_TRY IT_: Work out how many lines in the data below contain "length", and state that count with nothing added.
-*-
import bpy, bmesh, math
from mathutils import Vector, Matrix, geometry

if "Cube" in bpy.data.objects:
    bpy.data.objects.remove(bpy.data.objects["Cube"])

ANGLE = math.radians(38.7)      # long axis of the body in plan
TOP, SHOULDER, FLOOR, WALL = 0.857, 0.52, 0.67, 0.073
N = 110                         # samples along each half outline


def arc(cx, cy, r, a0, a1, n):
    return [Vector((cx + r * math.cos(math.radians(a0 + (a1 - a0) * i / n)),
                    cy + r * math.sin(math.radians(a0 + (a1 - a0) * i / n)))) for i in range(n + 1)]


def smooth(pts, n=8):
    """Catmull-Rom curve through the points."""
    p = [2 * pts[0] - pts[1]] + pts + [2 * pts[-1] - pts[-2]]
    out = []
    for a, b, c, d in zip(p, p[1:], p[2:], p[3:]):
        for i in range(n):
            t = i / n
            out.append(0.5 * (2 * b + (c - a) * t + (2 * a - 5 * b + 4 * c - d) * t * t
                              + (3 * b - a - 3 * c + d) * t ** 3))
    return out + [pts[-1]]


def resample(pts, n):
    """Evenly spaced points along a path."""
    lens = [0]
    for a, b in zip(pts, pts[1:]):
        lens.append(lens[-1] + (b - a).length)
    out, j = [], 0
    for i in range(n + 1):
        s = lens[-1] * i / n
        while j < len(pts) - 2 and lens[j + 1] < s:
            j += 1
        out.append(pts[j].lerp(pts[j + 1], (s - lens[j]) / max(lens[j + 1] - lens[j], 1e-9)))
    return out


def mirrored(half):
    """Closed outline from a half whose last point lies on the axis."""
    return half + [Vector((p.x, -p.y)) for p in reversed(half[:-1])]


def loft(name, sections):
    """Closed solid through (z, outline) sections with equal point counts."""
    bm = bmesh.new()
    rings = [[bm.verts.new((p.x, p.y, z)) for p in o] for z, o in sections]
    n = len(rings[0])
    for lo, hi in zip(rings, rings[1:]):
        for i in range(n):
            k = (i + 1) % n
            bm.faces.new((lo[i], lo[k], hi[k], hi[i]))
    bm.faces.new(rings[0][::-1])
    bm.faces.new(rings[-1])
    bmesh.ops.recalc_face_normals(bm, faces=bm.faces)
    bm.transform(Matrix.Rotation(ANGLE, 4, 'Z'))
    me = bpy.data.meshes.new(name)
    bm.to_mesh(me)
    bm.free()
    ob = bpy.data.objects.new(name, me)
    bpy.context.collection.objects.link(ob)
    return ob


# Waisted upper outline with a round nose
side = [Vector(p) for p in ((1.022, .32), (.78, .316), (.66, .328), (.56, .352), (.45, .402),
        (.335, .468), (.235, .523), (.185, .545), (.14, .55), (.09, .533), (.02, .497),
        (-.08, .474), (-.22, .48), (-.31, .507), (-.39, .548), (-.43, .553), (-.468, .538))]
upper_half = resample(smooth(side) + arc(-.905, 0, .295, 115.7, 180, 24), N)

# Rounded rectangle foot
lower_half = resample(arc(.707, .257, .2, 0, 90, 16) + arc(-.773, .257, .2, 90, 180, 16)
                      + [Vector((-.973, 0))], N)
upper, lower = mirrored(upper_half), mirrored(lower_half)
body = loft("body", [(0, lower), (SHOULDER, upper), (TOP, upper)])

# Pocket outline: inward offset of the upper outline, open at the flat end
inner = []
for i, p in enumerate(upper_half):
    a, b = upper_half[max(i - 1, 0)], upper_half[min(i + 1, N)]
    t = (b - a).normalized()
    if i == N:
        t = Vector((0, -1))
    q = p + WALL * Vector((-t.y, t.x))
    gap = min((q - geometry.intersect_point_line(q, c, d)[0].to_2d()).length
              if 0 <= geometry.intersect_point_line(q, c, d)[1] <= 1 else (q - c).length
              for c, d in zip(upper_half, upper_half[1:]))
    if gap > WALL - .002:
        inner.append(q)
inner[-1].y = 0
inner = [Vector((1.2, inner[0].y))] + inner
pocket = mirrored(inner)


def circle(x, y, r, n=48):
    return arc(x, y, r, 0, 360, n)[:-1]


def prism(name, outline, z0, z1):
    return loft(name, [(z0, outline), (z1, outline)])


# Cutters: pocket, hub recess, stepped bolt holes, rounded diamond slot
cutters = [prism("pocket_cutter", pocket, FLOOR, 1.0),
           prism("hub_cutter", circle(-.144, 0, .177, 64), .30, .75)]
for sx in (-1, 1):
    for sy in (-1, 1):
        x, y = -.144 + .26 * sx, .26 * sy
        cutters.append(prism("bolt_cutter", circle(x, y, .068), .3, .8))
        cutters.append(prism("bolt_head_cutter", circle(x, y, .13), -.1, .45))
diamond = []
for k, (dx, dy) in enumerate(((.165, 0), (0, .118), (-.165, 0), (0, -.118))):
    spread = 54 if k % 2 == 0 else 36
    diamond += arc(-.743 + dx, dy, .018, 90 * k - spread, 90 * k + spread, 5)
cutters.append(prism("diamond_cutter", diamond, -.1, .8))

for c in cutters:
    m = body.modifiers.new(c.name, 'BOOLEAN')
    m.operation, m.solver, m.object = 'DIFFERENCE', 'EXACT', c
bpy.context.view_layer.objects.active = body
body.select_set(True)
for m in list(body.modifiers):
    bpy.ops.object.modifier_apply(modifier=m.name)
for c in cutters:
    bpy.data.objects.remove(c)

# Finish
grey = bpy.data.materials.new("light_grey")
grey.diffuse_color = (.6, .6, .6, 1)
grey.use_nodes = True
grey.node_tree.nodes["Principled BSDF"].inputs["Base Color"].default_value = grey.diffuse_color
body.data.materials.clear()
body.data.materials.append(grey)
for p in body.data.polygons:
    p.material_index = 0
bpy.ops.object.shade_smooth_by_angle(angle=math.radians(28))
-*-
_WRITTEN RESPONSE_: 3